Pictures paired with source code:
+++
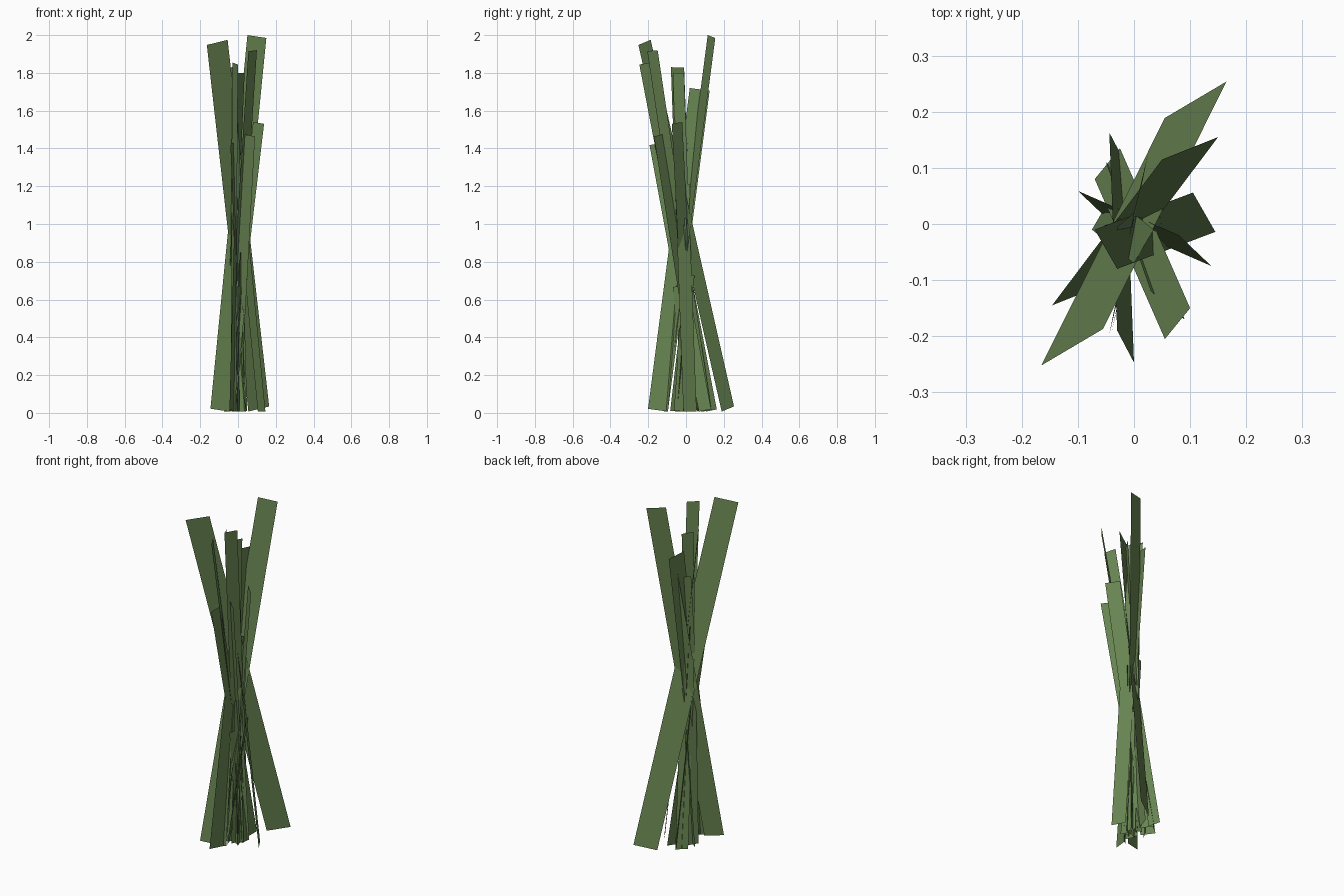
import bpy, bmesh, math, random
from mathutils import Vector

if "Cube" in bpy.data.objects:
    bpy.data.objects.remove(bpy.data.objects["Cube"])

random.seed(4)
green = bpy.data.materials.new("leaf_green")
green.diffuse_color = (0.14, 0.235, 0.085, 1)
green.use_nodes = True
green.node_tree.nodes["Principled BSDF"].inputs["Base Color"].default_value = green.diffuse_color


def blade(name, a, b, top, centre):
    """Flat rectangular blade: two top corners (x, y), top height, and the
    middle point (x, y) about which the bottom edge mirrors the top edge."""
    a, b, c = Vector(a), Vector(b), Vector(centre)
    axis = ((a + b) / 2 - c) * 2
    w = b - a
    dz = -(w.x * axis.x + w.y * axis.y) / (top - 0.03)   # keeps corners square
    za, zb = (top - dz, top) if dz > 0 else (top, top + dz)
    lo = 0.007
    p = [Vector((a.x, a.y, za)), Vector((b.x, b.y, zb))]
    fa, fb = 2 * c - b, 2 * c - a                        # foot corners
    p += [Vector((fb.x, fb.y, lo + max(dz, 0))), Vector((fa.x, fa.y, lo + max(-dz, 0)))]
    me = bpy.data.meshes.new(name)
    bm = bmesh.new()
    bm.faces.new([bm.verts.new(v) for v in p])
    bm.to_mesh(me)
    bm.free()
    me.materials.append(green)
    ob = bpy.data.objects.new(name, me)
    bpy.context.collection.objects.link(ob)


# Tall and medium blades: top corner a, top corner b, top height, middle
tall = [
    ((0.05, 0.115), (0.15, 0.155), 2.00, (0.002, 0.005)),
    ((-0.165, -0.252), (-0.055, -0.187), 1.975, (0.0, 0.001)),
    ((0.0, 0.02), (0.025, 0.125), 1.72, (-0.01, -0.038)),
    ((0.0, -0.247), (-0.03, -0.19), 1.855, (-0.022, -0.042)),
    ((0.055, -0.205), (0.10, -0.15), 1.92, (0.015, -0.035)),
    ((-0.03, -0.08), (-0.07, -0.01), 1.83, (0.0375, -0.012)),
    ((0.0, -0.07), (0.035, -0.01), 1.80, (-0.02, -0.01)),
    ((0.08, -0.02), (0.138, -0.075), 1.54, (0.019, -0.008)),
    ((0.03, -0.12), (0.09, -0.17), 1.475, (0.02, -0.03)),
    ((-0.04, -0.193), (-0.025, -0.128), 1.43, (-0.005, -0.03)),
    ((-0.03, -0.005), (0.0, 0.02), 1.57, (-0.02, -0.05)),
]
for i, spec in enumerate(tall):
    blade(f"tall_blade_{i + 1}", *spec)

# Short narrow blades filling the heart of the tuft, fanned evenly
count = 13
for i in range(count):
    ang = i * 2.4
    tilt = random.uniform(0.015, 0.055)
    wid = random.uniform(0.012, 0.027)
    turn = random.uniform(0, math.tau)
    c = Vector((random.uniform(-0.005, 0.015), random.uniform(-0.025, 0.005)))
    t = c + Vector((math.cos(ang), math.sin(ang))) * tilt
    w = Vector((math.cos(turn), math.sin(turn))) * wid
    blade(f"short_blade_{i + 1}", t - w, t + w, 0.55 + 0.06 * i, c)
+++
#### EXERCISE REQUIREMENTS
Say how many lines in the data include the string "Vector", giving the number alone.

#### OUTPUT BELOW
7